With my biggest supporter! He was with me in spirit every step of the way:)

With my biggest supporter! He was with me in spirit every step of the way:)

One “Sleep” Until 4am Start Time


Written on May 24th, 2013

The eve of the race has arrived!

On Wednesday, our host generously took us to her friend’s farm where there is a swimming pool for cooling off. While a bit rustic it was nice to sit in the cool water taking in the lovely view.

On Thursday morning Race Director Jonel Mendoza arrived early to head out and mark the final 35km of the race. I wasn’t up when he arrived but impatiently waited to meet him. After all if his wonderful help over email I wanted to meet the person who so generously answered all my questions. I also had a bit of nerves that were stuck in my chest that I felt could be relieved if I could just ask him some questions about the race.

In the afternoon it started raining and didn’t want to let up. It rained and rained, lightning and some of the loudest thunder I’ve ever heard included. We started to worry about Jonel and his team as it started to get dark and they hadn’t shown up, the rain still pouring. Finally around 6:30, drenched and freezing he showed up. They had had to stop in a waiting shed trying to stay dry and a local had offered him a poncho. He was soaked and confessed that he had been scared of getting hypothermia in the mountains. An indication of times to come during the race?

After a warm bath he was feeling much better and joined us for a delicious meal prepared by our hosts. Finally I had a chance to get to know him and ask him questions. Only one other participant had arrived to I listened to both of their stories, advice and tales of the route.

At 9:30 we headed to bed, later than I’d been up all week but feeling much better. I was right, my nerves were calmed after asking my questions and hearing about Jonel’s experience as an RD and also as a runner. He exuded such passion for the sport and giving his participants a great experience that I could finally relax. I slept well for my last long sleep before the race.

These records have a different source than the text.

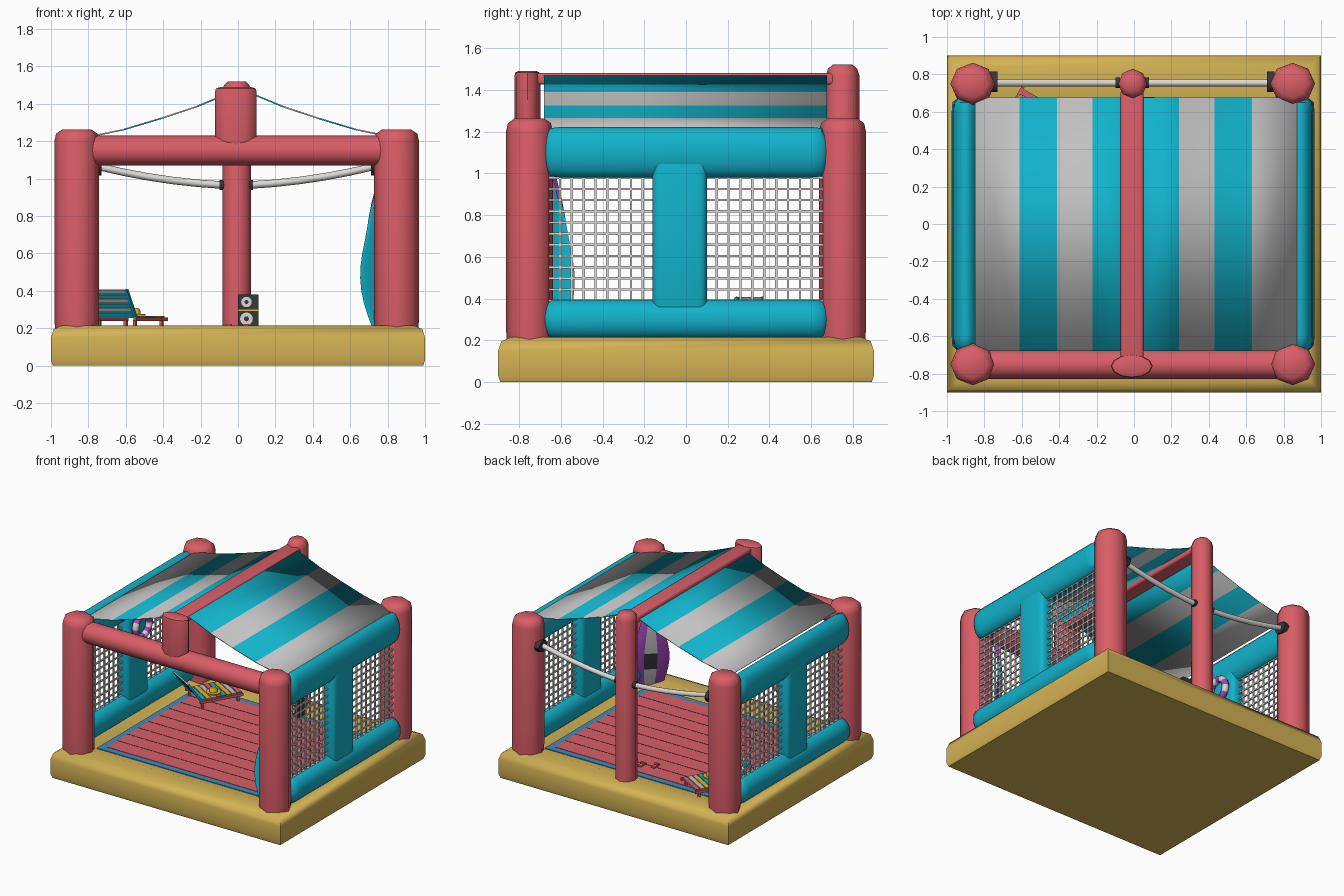
import bpy, bmesh
from math import sin, cos, pi, radians, atan2
from mathutils import Vector, Matrix

if "Cube" in bpy.data.objects:
    bpy.data.objects.remove(bpy.data.objects["Cube"])


def colour(name, rgb):
    m = bpy.data.materials.new(name)
    m.use_nodes = True
    m.diffuse_color = (*rgb, 1)
    m.node_tree.nodes["Principled BSDF"].inputs["Base Color"].default_value = (*rgb, 1)
    return m


red = colour("coral red", (0.70, 0.11, 0.135))
teal = colour("teal", (0.006, 0.45, 0.60))
gold = colour("sand gold", (0.66, 0.45, 0.09))
grey = colour("cloth grey", (0.54, 0.54, 0.54))
white = colour("off white", (0.72, 0.70, 0.68))
dark = colour("charcoal", (0.035, 0.038, 0.042))
purple = colour("purple", (0.36, 0.06, 0.50))
blue = colour("border blue", (0.045, 0.27, 0.50))
yellow = colour("yellow", (0.75, 0.45, 0.03))


def finish(name, bm, mats, rule=None, angle=50, matrix=None):
    """Turn a bmesh into a named object; rule picks a material index per face."""
    bmesh.ops.recalc_face_normals(bm, faces=bm.faces)
    for f in bm.faces:
        f.smooth = True
        if rule:
            f.material_index = rule(f)
    me = bpy.data.meshes.new(name)
    bm.to_mesh(me)
    bm.free()
    for m in mats:
        me.materials.append(m)
    me.set_sharp_from_angle(angle=radians(angle))
    ob = bpy.data.objects.new(name, me)
    bpy.context.collection.objects.link(ob)
    if matrix:
        ob.matrix_world = matrix
    return ob


def loft(bm, rings, caps=True):
    """Skin closed rings of points."""
    rows = [[bm.verts.new(p) for p in r] for r in rings]
    n = len(rows[0])
    for a, b in zip(rows, rows[1:]):
        for i in range(n):
            bm.faces.new((a[i], a[(i + 1) % n], b[(i + 1) % n], b[i]))
    if caps:
        bm.faces.new(rows[0][::-1])
        bm.faces.new(rows[-1])


def column(name, profile, rx, ry, mat, loc, axis="z", n=8):
    """Oval tube from (scale, height) pairs, laid along an axis."""
    bm = bmesh.new()
    loft(bm, [[Vector((rx * s * cos(2 * pi * i / n), ry * s * sin(2 * pi * i / n), h))
               for i in range(n)] for s, h in profile])
    rot = {"z": Matrix(), "x": Matrix.Rotation(pi / 2, 4, "Y"),
           "y": Matrix.Rotation(-pi / 2, 4, "X")}[axis]
    return finish(name, bm, [mat], matrix=Matrix.Translation(loc) @ rot)


def add_box(bm, centre, size, rot=Matrix()):
    m = Matrix.Translation(centre) @ rot @ Matrix.Diagonal((*size, 1))
    return bmesh.ops.create_cube(bm, size=1, matrix=m)["verts"]


def box(name, centre, size, mat, bevel=0, matrix=None, rot=Matrix()):
    bm = bmesh.new()
    add_box(bm, centre, size, rot)
    if bevel:
        bmesh.ops.bevel(bm, geom=bm.edges[:], offset=bevel, segments=3, profile=0.5,
                        affect="EDGES")
    return finish(name, bm, [mat], angle=40, matrix=matrix)


# Inflated base with a shallow well for the floor
bm = bmesh.new()
loft(bm, [[Vector((sx * hx, sy * hy, z)) for sx, sy in ((-1, -1), (1, -1), (1, 1), (-1, 1))]
          for hx, hy, z in ((0.99, 0.89, 0), (1, 0.9, 0.03), (1, 0.9, 0.15), (0.985, 0.885, 0.195),
                            (0.94, 0.84, 0.215), (0.86, 0.73, 0.215), (0.79, 0.65, 0.19))])
finish("base", bm, [gold])

# Floor mat, planks and seams
box("floor_border", (0, 0, 0.192), (1.56, 1.28, 0.008), blue)
box("floor_planks", (0, 0, 0.195), (1.46, 1.18, 0.008), red)
bm = bmesh.new()
for i in range(1, 9):
    add_box(bm, (0, -0.59 + i * 0.131, 0.1985), (1.46, 0.008, 0.003))
finish("floor_seams", bm, [dark])

# Corner posts and centre posts
for x, sx in ((-0.862, "right"), (0.848, "left")):
    for y, sy in ((-0.75, "front"), (0.75, "back")):
        column(f"{sy}_{sx}_post", ((0.95, 0.17), (1, 0.25), (1, 1.2), (0.92, 1.24), (0.65, 1.262)),
               0.12, 0.112, red, (x, y, 0))
column("back_centre_post", ((1, 0.17), (1, 1.47), (0.88, 1.5), (0.6, 1.52)),
       0.077, 0.08, red, (-0.007, 0.75, 0))
column("front_centre_post", ((0.9, 1.13), (1, 1.16), (1, 1.46), (0.95, 1.482), (0.7, 1.49)),
       0.112, 0.062, red, (-0.012, -0.76, 0), n=12)

# Front beam and roof ridge
column("front_beam", ((1, -0.8), (1, 0.8)), 0.08, 0.08, red, (-0.01, -0.75, 1.15), "x", 12)
box("roof_ridge", (-0.01, 0, 1.452), (0.122, 1.44, 0.055), red, 0.015)

# Striped, slightly sagging awnings
steps = ((0.03, 1.468), (0.23, 1.385), (0.42, 1.322), (0.62, 1.262), (0.86, 1.212))
for side, sname in ((1, "left"), (-1, "right")):
    bm = bmesh.new()
    rows = [[bm.verts.new((0.01 + side * x, y, z)) for y in (-0.68, 0.675)] for x, z in steps]
    for i, (a, b) in enumerate(zip(rows, rows[1:])):
        bm.faces.new((a[0], b[0], b[1], a[1])).material_index = i % 2
    roof = finish(f"{sname}_awning", bm, [teal, grey])
    solid = roof.modifiers.new("thickness", "SOLIDIFY")
    solid.thickness = 0.008
    solid.offset = 0

# Side walls: two rails, a pillar and two nets each
for x, sname in ((-0.9, "right"), (0.89, "left")):
    for part, z, rx, rz in (("top", 1.1, 0.066, 0.122), ("bottom", 0.3, 0.075, 0.095)):
        column(f"{sname}_{part}_rail", ((0.3, -0.7), (0.95, -0.65), (1, -0.6), (1, 0.6),
                                        (0.95, 0.65), (0.3, 0.69)), rx, rz, teal, (x, 0, z), "y", 16)
    box(f"{sname}_wall_pillar", (x, -0.03, 0.7), (0.115, 0.26, 0.8), teal, 0.035)
    bm = bmesh.new()
    for y0, y1 in ((-0.66, -0.15), (0.09, 0.66)):
        cols, rows = round((y1 - y0) / 0.055), 11
        for i in range(cols + 1):
            add_box(bm, (x, y0 + (y1 - y0) * i / cols, 0.685), (0.01, 0.011, 0.62))
        for j in range(rows + 1):
            add_box(bm, (x, (y0 + y1) / 2, 0.39 + j * 0.0535), (0.01, y1 - y0, 0.011))
    finish(f"{sname}_wall_nets", bm, [white])

# Sagging rear ropes with clamps
for side, sname in ((1, "left"), (-1, "right")):
    pts = [(-0.01 + side * (0.07 + 0.67 * t), 0.755, 0.965 + 0.035 * t + 0.065 * t * t)
           for t in (0, 0.2, 0.4, 0.6, 0.8, 1)]
    bm = bmesh.new()
    loft(bm, [[Vector(p) + Vector((0, 0.02 * cos(a * pi / 4), 0.02 * sin(a * pi / 4)))
               for a in range(8)] for p in pts])
    finish(f"{sname}_rear_rope", bm, [white])
    column(f"{sname}_rope_clamp", ((1, -0.02), (1, 0.02)), 0.045, 0.055, dark,
           (-0.01 + side * 0.74, 0.76, 1.06), "x")
    column(f"{sname}_rope_collar", ((1, -0.012), (1, 0.012)), 0.027, 0.027, dark,
           (-0.01 + side * 0.078, 0.755, 0.966), "x")

# Surfboard leaning in the front left corner, local x across and y as normal
bm = bmesh.new()
rings = []
for k in range(13):
    t = k / 12
    w = 0.145 * max(0.06, (1 - t ** 2.6)) * (0.72 + 0.28 * sin(pi * min(1, t * 1.6)))
    bow = 0.05 * (2 * t - 1) ** 2
    rings.append([Vector((w * u, v - 0.025 + 0.05 * t - bow, 0.2 + 0.8 * t)) for u, v in
                  ((-1, 0), (-0.8, 0.012), (-0.35, 0.016), (0.35, 0.016), (0.8, 0.012), (1, 0),
                   (0.8, -0.012), (-0.8, -0.012))])
loft(bm, rings)


def board_rule(f):
    c = f.calc_center_median()
    if f.normal.y < -0.6:
        return 0
    width = max(abs(v.co.x) for v in f.verts)
    if f.normal.y > 0.6 and abs(c.x) < 0.2 * width:
        return 3 if 0.32 < c.z < 0.46 else 2
    return 1


board_place = Matrix.Translation((0.74, -0.62, 0)) @ Matrix.Rotation(pi / 4, 4, "Z")
bm.normal_update()
finish("surfboard", bm, [teal, purple, grey, dark], board_rule, matrix=board_place)

# Swim ring hung on the right wall
bm = bmesh.new()
seg = 24
for i in range(seg):
    pair = []
    for a in (2 * pi * i / seg, 2 * pi * (i + 1) / seg):
        pair.append([Vector((0.026 * sin(b * pi / 4), (0.085 + 0.026 * cos(b * pi / 4)) * cos(a),
                             (0.085 + 0.026 * cos(b * pi / 4)) * sin(a))) for b in range(8)])
    loft(bm, pair, caps=False)
bmesh.ops.remove_doubles(bm, verts=bm.verts, dist=0.0005)


def ring_rule(f):
    c = f.calc_center_median()
    return int((atan2(c.z, c.y) + pi) / (2 * pi) * 12) % 2


finish("swim_ring", bm, [purple, white], ring_rule, matrix=Matrix.Translation((-0.81, -0.03, 0.92)))

# Slatted lounger, local y runs from head to foot
lounge = Matrix.Translation((-0.65, 0.39, 0.2)) @ Matrix.Rotation(radians(-30), 4, "Z")
slat_colours = (teal, yellow, grey, red)
back_tilt = Matrix.Rotation(radians(-56), 4, "X")
for i in range(8):
    box(f"lounger_seat_slat_{i + 1}", (0, 0.02 + i * 0.04, 0.06), (0.23, 0.034, 0.012),
        slat_colours[i % 4], matrix=lounge)
for i in range(6):
    box(f"lounger_back_slat_{i + 1}", (0, -0.01 - i * 0.018, 0.075 + i * 0.024),
        (0.23, 0.024, 0.01), slat_colours[i % 2 * 2], matrix=lounge, rot=back_tilt)
for s, sname in ((-1, "right"), (1, "left")):
    box(f"lounger_{sname}_frame", (s * 0.122, 0.155, 0.048), (0.016, 0.34, 0.02), red, matrix=lounge)
    box(f"lounger_{sname}_back_frame", (s * 0.122, -0.055, 0.13), (0.016, 0.18, 0.016), teal,
        matrix=lounge, rot=back_tilt)
    for y in (0.01, 0.29):
        box(f"lounger_{sname}_leg", (s * 0.11, y, 0.022), (0.016, 0.016, 0.045), red, matrix=lounge)
column("sun_hat_brim", ((1, 0), (1, 0.008)), 0.055, 0.055, yellow, (-0.55, 0.48, 0.268), n=16)
column("sun_hat_crown", ((1, 0), (0.9, 0.02), (0.6, 0.032)), 0.03, 0.03, yellow,
       (-0.55, 0.48, 0.276), n=16)

# Speaker with two cones and a trim band
box("speaker", (0.055, 0.64, 0.285), (0.11, 0.08, 0.19), dark)
box("speaker_band", (0.055, 0.598, 0.295), (0.11, 0.006, 0.008), yellow)
for z, r in ((0.34, 0.028), (0.25, 0.034)):
    column("speaker_cone", ((1, -0.004), (1, 0.004)), r, r, white, (0.045, 0.598, z), "y", 16)
    column("speaker_core", ((1, -0.004), (1, 0.004)), r * 0.4, r * 0.4, dark,
           (0.045, 0.594, z), "y", 12)

# Pair of sandals on the floor
for x, y in ((0.04, 0.49), (-0.05, 0.45)):
    box("sandal_sole", (x, y, 0.205), (0.03, 0.07, 0.012), red, 0.004)
    box("sandal_strap", (x, y - 0.012, 0.216), (0.034, 0.016, 0.014), red, 0.004)
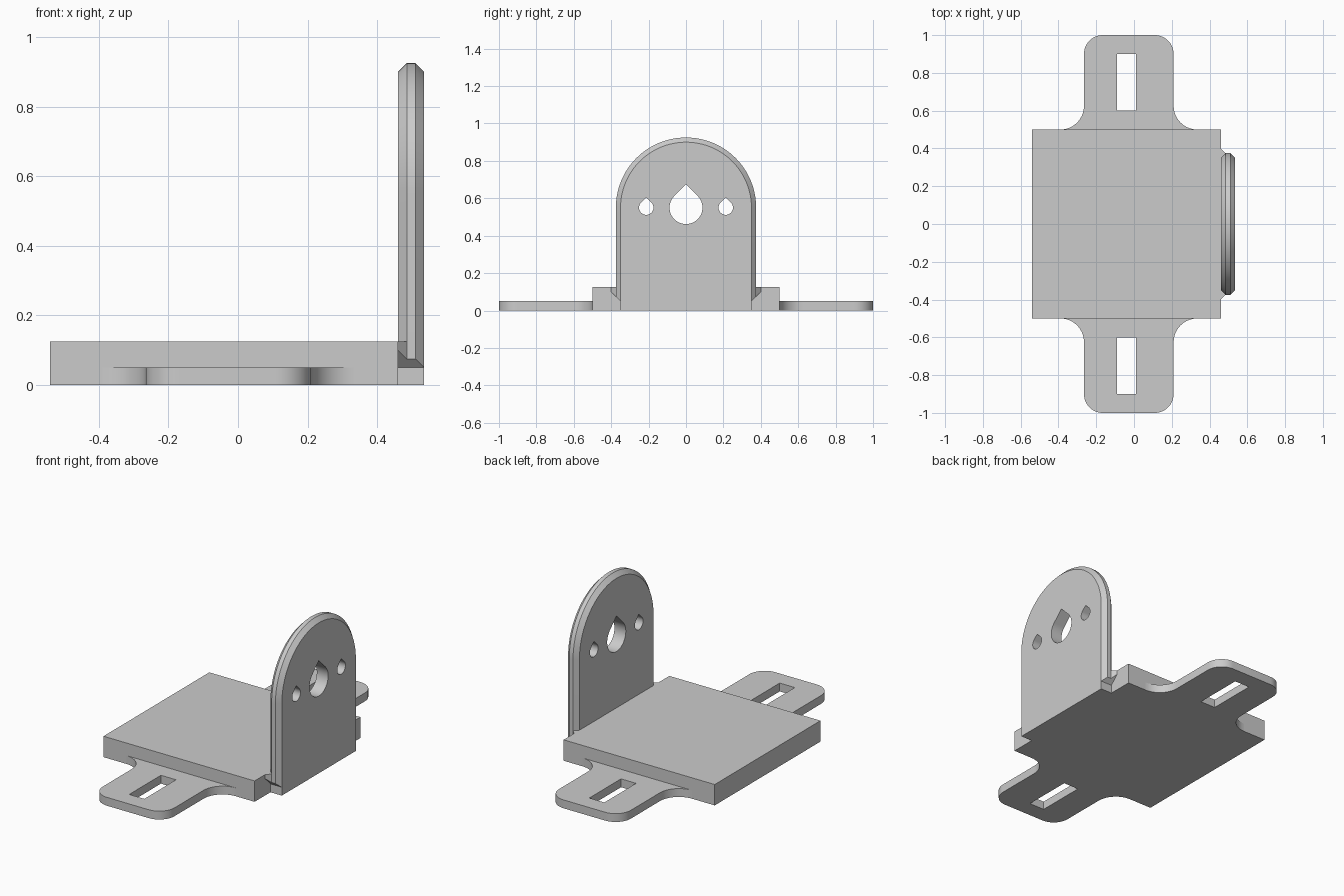
import bpy, bmesh, math

cube = bpy.data.objects.get("Cube")
if cube:
    bpy.data.objects.remove(cube, do_unlink=True)

grey = bpy.data.materials.new("plain grey")
grey.use_nodes = True
COLOUR = (0.6, 0.6, 0.6, 1)
grey.diffuse_color = COLOUR
grey.node_tree.nodes["Principled BSDF"].inputs["Base Color"].default_value = COLOUR


def loft(name, rings):
    """Closed solid through matching rings of 3D points."""
    bm = bmesh.new()
    loops = [[bm.verts.new(p) for p in ring] for ring in rings]
    n = len(loops[0])
    for a, b in zip(loops, loops[1:]):
        for i in range(n):
            j = (i + 1) % n
            bm.faces.new((a[i], a[j], b[j], b[i]))
    bm.faces.new(loops[0])
    bm.faces.new(loops[-1])
    bmesh.ops.remove_doubles(bm, verts=bm.verts, dist=1e-5)
    bmesh.ops.recalc_face_normals(bm, faces=bm.faces)
    mesh = bpy.data.meshes.new(name)
    bm.to_mesh(mesh)
    bm.free()
    mesh.materials.append(grey)
    ob = bpy.data.objects.new(name, mesh)
    bpy.context.collection.objects.link(ob)
    return ob


def along_x(outline, x):
    return [(x, y, z) for y, z in outline]


def along_z(outline, z):
    return [(x, y, z) for x, y in outline]


def rect(x0, x1, y0, y1):
    return [(x0, y0), (x1, y0), (x1, y1), (x0, y1)]


def arc(cx, cy, r, start, end, steps):
    angles = [math.radians(start + (end - start) * i / steps) for i in range(steps + 1)]
    return [(cx + r * math.cos(a), cy + r * math.sin(a)) for a in angles]


def select(ob):
    bpy.ops.object.select_all(action='DESELECT')
    ob.select_set(True)
    bpy.context.view_layer.objects.active = ob


def cut(ob, cutter):
    cutter.hide_render = True
    mod = ob.modifiers.new("hole", 'BOOLEAN')
    mod.operation = 'DIFFERENCE'
    mod.solver = 'EXACT'
    mod.object = cutter
    select(ob)
    bpy.ops.object.modifier_apply(modifier=mod.name)
    bpy.data.objects.remove(cutter, do_unlink=True)


def smooth(ob):
    select(ob)
    bpy.ops.object.shade_smooth_by_angle(angle=math.radians(25))


# Base block
BACK, INNER, OUTER, TOP, TAB = -0.54, 0.46, 0.535, 0.125, 0.05
block = rect(BACK, INNER, -0.5, 0.5)
loft("base_block", [along_z(block, 0), along_z(block, TOP)])

# Slotted mounting tabs with rounded ends and flared roots
MID, HALF, FLARE, ROUND = -0.0275, 0.2375, 0.125, 0.1
side = arc(HALF + FLARE, 0.5 + FLARE, FLARE, 270, 180, 14)
side += arc(HALF - ROUND, 1 - ROUND, ROUND, 0, 90, 12)
for name, s in (("front_tab", -1), ("back_tab", 1)):
    outline = [(MID + x, s * y) for x, y in side]
    outline += [(MID - x, s * y) for x, y in reversed(side)]
    tab = loft(name, [along_z(outline, 0), along_z(outline, TAB)])
    slot = rect(-0.09, 0.01, s * 0.6, s * 0.9)
    cut(tab, loft("slot_cutter", [along_z(slot, -0.1), along_z(slot, 0.1)]))
    smooth(tab)

# Upright arched plate with chamfered rim
FOOT, AXIS, BEVEL = 0.35, 0.55, 0.025


def arch(w):
    return ([(-FOOT, 0), (FOOT, 0), (FOOT, TAB), (w, TAB + w - FOOT)]
            + arc(0, AXIS, w, 0, 180, 64)
            + [(-w, TAB + w - FOOT), (-FOOT, TAB)])


wide = FOOT + BEVEL
plate = loft("upright_plate", [
    along_x(arch(FOOT), INNER), along_x(arch(wide), INNER + BEVEL),
    along_x(arch(wide), OUTER - BEVEL), along_x(arch(FOOT), OUTER)])

# Teardrop holes through the plate
for y, r in ((0, 0.088), (-0.2125, 0.0385), (0.2125, 0.0385)):
    drop = arc(y, AXIS, r, 135, 405, 36) + [(y, AXIS + r * math.sqrt(2))]
    cut(plate, loft("hole_cutter", [along_x(drop, 0.3), along_x(drop, 0.7)]))
smooth(plate)


# Flared gusset joining plate and block
def flare(w):
    half = [(FOOT, TAB), (w, TAB + w - FOOT), (w, TOP)]
    return half + [(-y, z) for y, z in reversed(half)]


loft("plate_gusset", [along_x(flare(wide + BEVEL), INNER),
                      along_x(flare(wide), INNER + BEVEL)])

This morning I woke up excited for the final rest day. After our usual breakfast the participants started rolling in! Van after van was arriving and it was a bit dizzying getting introduced to everyone. Most if the runners know each other a bit from other races or are training partners and I was entertained by the fun and joking as they told stories about each other and running in the Philippines. I’ve never felt so welcomed to a race. It is great to talk about Canada as well and many of the athletes have dreams of racing in North America. I hope one day to be able to welcome people to a race at home after their kindness here.

A walk in the nearby rice terraces to relax.

A walk in the nearby rice terraces to relax.

Waiting around is nerve wracking but I’m keeping busy by visiting, reading, eating and making last minute changes to my drop bags. The briefing is at 3:00pm at the school although Jonel gave me my map early so that I can study it. It has just started raining again and I am hoping it doesn’t last as long today.

P1100410

The Baltazars are preparing a feast for tonight for all of the particiants that are staying here to fuel up. They will be up earlier than us in the morning to prepare breakfast. It’s amazing how dedicated they are to making sure thy we are ready for the race!

The 'backyard' of where we are staying.

The ‘backyard’ of where we are staying.

Later on Friday

The rain is pelting. It’s so windy that the clouds are falling sideways. Everyone is huddled inside in groups chatting but no one is hearing each other because of the thunder and the sound of the rain on the tin roof. I’m hoping with all my might that it rains itself out tonight and tomorrow afternoon is clear, or at least not a flood. I’m sure the trails are a mess and I don’t want to be climbing a mountain with the wind and rain blowing me backwards – I’ve done that except with blizzarding snow on EEOR during the Four-turned-Three Peaks Challenge. At least we aren’t camping! How miserable that would be right now.

All there is left to do is get as good a sleep as possible and wait for my 2:30am alarm! Here goes nothing!